Have you ever wondered what fire fighting was like in the 1930s and ’40s? Our latest batch of materials from the Greensboro History Museum offers a look into some of the gatherings of the North Carolina State Firemen’s Association through a set of booklets documenting their annual convention and tournament.
The convention rotated between several North Carolina cities, including Asheville, Winston-Salem, and New Bern, among others. The convention booklets contain lists of officers, transcripts of speeches from the leaders, and memorial pages dedicated to the fire fighters lost in the line of duty. They also include editions of the Association’s constitution and bylaws.
The tournament part of the gathering seems to include competitive drills that test fire fighters’ abilities. The last few pages of the most recent booklet (from 1942) list the records of some of the events from previous years, including the Horse Hose Wagon Contest (tied between Kinston and Morehead City in 1916 at 27 and 2/5 seconds), the Hand Reel Contest (won by Kannapolis in 1937 in 16 and 2/5 seconds), grab races and motor contests.
Recently added to DigitalNC are issues of the Bryson City Times (1895-1938, 1940-1945) and the Smoky Mountain Times (1947-1984, with 1963-1984 being the most complete). Fontana Regional Library and Western Carolina University are the two partners who requested that these papers be added.
Published in Swain County, the Times includes local news items related to urban development, social life, businesses, sports, relgious organizations, crime, and elections. Issues from the late 1960s – 1970s document the election of “lady mayor” Ellen Hyams. Longtime secretary at the local bank, Hyams was unanimously elected mayor by the local Board of Aldermen in September 1967. This happened right after her husband – who was serving as mayor at the time – passed away. Hyams went on to serve a second term when she was elected by a margin of 6 votes in the 1971 election.
Hyams wasn’t the first woman who wasn’t initially elected Bryson City mayor by popular vote. In the mid-1940s, Mary Moody, who was married to Mayor Bill Moody, stepped in to his position when he left to serve during World War II.
Thanks to one of our latest partners, the Western Regional Archives, we’ve added more issues of Black Mountain Newsfrom Black Mountain, N.C., to our North Carolina Newspapers collection. This batch includes issues from 1977-78 and 1981-83 and features some of the local happenings from the area.
According to our partner, these photographs were taken in the 1950s by Arthur Hill London III, grandson of Arthur Hill London Sr. (1974-1969), who was the secretary and treasurer of the Odell Manufacturing Company at the time.
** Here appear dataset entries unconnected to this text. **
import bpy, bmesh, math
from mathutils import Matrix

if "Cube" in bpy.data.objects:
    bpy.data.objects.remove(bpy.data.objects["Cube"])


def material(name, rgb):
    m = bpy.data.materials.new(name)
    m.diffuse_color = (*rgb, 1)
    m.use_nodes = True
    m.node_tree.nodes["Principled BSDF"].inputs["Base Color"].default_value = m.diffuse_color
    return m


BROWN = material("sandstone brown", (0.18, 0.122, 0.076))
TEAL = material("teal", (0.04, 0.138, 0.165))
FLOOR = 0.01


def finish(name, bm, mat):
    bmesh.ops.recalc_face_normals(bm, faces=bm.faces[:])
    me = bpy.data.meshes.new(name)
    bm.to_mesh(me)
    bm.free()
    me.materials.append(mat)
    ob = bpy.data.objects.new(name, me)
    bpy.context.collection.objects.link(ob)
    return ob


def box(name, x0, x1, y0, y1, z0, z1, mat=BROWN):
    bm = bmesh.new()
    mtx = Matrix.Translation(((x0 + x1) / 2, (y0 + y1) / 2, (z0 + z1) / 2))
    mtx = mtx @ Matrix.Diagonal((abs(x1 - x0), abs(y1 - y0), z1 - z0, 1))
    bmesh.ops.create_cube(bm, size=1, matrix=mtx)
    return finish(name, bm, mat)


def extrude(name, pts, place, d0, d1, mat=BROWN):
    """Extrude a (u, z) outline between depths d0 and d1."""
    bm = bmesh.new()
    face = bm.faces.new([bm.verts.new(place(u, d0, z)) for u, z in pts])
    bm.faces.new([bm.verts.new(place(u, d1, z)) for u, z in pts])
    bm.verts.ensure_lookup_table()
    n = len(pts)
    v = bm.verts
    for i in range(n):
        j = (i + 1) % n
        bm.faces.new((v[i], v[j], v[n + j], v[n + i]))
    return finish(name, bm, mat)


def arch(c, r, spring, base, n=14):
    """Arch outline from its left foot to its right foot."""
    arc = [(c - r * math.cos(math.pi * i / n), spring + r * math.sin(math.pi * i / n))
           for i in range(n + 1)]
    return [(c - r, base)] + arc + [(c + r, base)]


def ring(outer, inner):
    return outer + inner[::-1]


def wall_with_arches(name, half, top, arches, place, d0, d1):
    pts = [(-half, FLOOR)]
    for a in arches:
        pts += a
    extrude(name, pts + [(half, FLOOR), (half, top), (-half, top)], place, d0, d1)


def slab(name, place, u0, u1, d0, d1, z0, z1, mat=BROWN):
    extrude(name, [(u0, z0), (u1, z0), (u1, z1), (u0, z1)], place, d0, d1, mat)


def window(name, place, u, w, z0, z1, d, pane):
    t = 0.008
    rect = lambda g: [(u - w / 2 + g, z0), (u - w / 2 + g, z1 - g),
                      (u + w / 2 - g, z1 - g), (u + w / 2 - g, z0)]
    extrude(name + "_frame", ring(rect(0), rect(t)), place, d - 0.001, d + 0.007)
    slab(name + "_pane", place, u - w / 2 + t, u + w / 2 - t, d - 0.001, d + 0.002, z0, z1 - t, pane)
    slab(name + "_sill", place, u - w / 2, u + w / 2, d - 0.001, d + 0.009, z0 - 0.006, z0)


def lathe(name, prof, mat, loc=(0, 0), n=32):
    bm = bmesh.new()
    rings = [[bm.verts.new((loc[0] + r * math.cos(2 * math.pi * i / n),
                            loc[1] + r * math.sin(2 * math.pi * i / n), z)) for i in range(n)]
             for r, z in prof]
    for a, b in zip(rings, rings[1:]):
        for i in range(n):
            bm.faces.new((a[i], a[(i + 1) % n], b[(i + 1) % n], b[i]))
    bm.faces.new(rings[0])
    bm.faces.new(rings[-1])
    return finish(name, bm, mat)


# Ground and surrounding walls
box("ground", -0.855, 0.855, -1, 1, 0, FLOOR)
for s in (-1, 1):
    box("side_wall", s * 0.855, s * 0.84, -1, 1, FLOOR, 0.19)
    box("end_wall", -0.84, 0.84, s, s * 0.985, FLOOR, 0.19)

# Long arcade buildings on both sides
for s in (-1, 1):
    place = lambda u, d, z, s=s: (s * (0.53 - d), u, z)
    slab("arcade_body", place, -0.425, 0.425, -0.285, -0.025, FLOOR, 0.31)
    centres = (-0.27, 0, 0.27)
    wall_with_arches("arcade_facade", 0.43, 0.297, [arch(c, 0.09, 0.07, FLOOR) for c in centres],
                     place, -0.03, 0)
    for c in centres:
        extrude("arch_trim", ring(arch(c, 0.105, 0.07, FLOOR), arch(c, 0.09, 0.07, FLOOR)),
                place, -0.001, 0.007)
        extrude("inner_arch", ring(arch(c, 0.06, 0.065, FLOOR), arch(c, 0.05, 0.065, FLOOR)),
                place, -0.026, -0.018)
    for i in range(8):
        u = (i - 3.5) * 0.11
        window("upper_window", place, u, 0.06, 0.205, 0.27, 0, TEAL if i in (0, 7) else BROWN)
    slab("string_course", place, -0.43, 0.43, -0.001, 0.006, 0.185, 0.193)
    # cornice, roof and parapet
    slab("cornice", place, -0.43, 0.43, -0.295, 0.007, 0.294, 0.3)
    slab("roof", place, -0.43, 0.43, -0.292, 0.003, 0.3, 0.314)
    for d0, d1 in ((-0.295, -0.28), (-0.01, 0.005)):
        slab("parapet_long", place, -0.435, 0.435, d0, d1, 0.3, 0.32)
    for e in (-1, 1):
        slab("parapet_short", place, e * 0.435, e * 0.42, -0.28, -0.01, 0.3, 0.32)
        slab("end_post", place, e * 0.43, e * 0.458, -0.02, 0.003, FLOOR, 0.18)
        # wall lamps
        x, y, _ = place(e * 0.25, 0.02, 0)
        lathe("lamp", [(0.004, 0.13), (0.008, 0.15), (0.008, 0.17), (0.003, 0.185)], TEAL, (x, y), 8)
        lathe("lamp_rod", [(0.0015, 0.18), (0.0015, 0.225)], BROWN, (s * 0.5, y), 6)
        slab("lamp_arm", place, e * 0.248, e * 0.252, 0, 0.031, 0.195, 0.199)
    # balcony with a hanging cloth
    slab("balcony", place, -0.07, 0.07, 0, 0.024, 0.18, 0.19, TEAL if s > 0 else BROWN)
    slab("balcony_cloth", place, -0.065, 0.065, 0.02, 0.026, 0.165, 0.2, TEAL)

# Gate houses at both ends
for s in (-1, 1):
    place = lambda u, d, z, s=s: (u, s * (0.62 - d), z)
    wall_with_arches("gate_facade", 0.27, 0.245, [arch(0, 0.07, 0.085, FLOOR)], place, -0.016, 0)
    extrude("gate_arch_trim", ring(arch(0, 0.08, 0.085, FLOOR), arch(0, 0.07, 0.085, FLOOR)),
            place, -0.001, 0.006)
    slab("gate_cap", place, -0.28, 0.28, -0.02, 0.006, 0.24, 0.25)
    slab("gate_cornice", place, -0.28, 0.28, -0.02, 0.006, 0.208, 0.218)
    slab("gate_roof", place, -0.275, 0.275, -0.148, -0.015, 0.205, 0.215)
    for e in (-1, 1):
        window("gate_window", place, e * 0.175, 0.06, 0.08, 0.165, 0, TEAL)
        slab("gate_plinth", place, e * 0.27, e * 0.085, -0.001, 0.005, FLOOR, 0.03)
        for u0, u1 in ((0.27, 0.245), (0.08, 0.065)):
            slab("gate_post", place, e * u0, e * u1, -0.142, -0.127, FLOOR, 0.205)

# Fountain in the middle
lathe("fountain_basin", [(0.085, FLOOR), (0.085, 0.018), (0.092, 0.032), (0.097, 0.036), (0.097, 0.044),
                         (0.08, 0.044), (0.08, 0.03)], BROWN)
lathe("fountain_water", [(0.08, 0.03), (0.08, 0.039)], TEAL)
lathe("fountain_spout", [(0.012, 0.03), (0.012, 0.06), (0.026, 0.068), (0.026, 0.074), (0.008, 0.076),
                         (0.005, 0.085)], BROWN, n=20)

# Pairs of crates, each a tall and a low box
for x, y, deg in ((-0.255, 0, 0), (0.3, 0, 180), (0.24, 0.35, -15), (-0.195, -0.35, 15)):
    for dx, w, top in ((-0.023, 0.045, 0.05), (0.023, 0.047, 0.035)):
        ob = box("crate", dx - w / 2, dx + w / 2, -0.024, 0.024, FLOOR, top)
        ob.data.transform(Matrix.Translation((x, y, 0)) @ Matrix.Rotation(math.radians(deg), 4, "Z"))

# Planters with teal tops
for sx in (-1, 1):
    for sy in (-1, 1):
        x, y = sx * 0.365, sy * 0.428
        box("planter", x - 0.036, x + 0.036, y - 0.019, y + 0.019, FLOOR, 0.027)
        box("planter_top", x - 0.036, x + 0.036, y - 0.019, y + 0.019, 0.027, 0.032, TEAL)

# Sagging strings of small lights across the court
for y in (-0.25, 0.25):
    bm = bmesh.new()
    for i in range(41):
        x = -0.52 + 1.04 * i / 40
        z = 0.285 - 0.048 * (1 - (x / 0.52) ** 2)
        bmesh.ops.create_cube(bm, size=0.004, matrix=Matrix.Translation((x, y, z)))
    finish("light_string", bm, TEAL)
These photos are only part of a batch from our partner, which also includes a set of yearbooks and an early home movie of the Siegrist family on a visit in Pittsboro around 1933. The movie shows some of the centennial celebration of the St. Bartholomew’s Episcopal Church, scenes of a cemetery, and some footage of people gathering at a family member’s home.
One yearbook in this batch is the 1940 edition of The Seniorogue yearbook from Siler City High School. It is the second-oldest edition in our digital collection so far (after the 1939 edition), and it has a surprising amount of information about each student along with their picture, including the names of their parents.
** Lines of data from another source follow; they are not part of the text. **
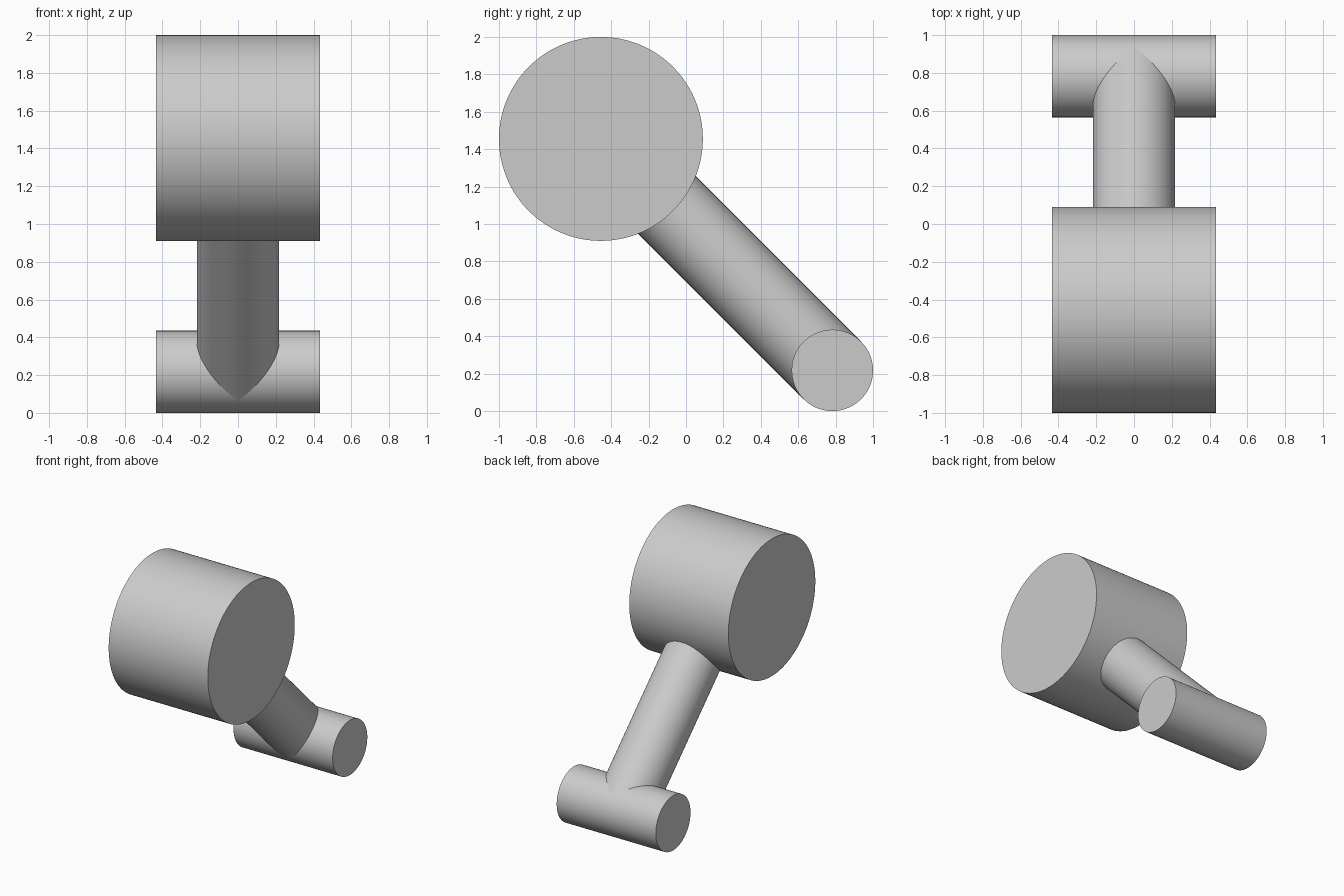
import bpy
import math
from mathutils import Vector

cube = bpy.data.objects.get("Cube")
if cube:
    bpy.data.objects.remove(cube, do_unlink=True)

# One plain grey for every part
GREY = (0.6, 0.6, 0.6, 1.0)
grey = bpy.data.materials.new("plain grey")
grey.use_nodes = True
grey.diffuse_color = GREY
grey.node_tree.nodes["Principled BSDF"].inputs["Base Color"].default_value = GREY


def cylinder_between(name, start, end, radius):
    """Smooth-sided cylinder with flat caps, running from start to end."""
    axis = end - start
    bpy.ops.mesh.primitive_cylinder_add(
        vertices=128, radius=radius, depth=axis.length,
        location=(start + end) / 2,
        rotation=axis.to_track_quat("Z", "Y").to_euler())
    part = bpy.context.object
    part.name = name
    part.data.materials.append(grey)
    bpy.ops.object.shade_smooth_by_angle(angle=math.radians(30))
    return part


HALF_WIDTH = Vector((0.435, 0, 0))
BIG_RADIUS, SMALL_RADIUS = 0.545, 0.2175
drum_centre = Vector((0, BIG_RADIUS - 1, 2 - BIG_RADIUS))
pin_centre = Vector((0, 1 - SMALL_RADIUS, SMALL_RADIUS))

# Large upper drum and small lower pin, both lying across the model
cylinder_between("large_drum", drum_centre - HALF_WIDTH, drum_centre + HALF_WIDTH, BIG_RADIUS)
cylinder_between("small_pin", pin_centre - HALF_WIDTH, pin_centre + HALF_WIDTH, SMALL_RADIUS)

# Slanted rod joining their centres
cylinder_between("connecting_rod", drum_centre, pin_centre, SMALL_RADIUS)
One of the recent SHSAFA events was a fashion show and dinner, which showcased the styles of several members and their families. Perhaps it was inspired by the “Miss Fashionetta Style Show,” another event documented in the 1963 edition of The Eagle. Dorothy Isler (left) is pictured in the “Senior Hall of Fame” since she was nominated as Savannah’s contestant for the event.
This blog is maintained by the staff of the North Carolina Digital Heritage Center and features the latest news and highlights from the collections at DigitalNC, an online library of primary sources from organizations across North Carolina.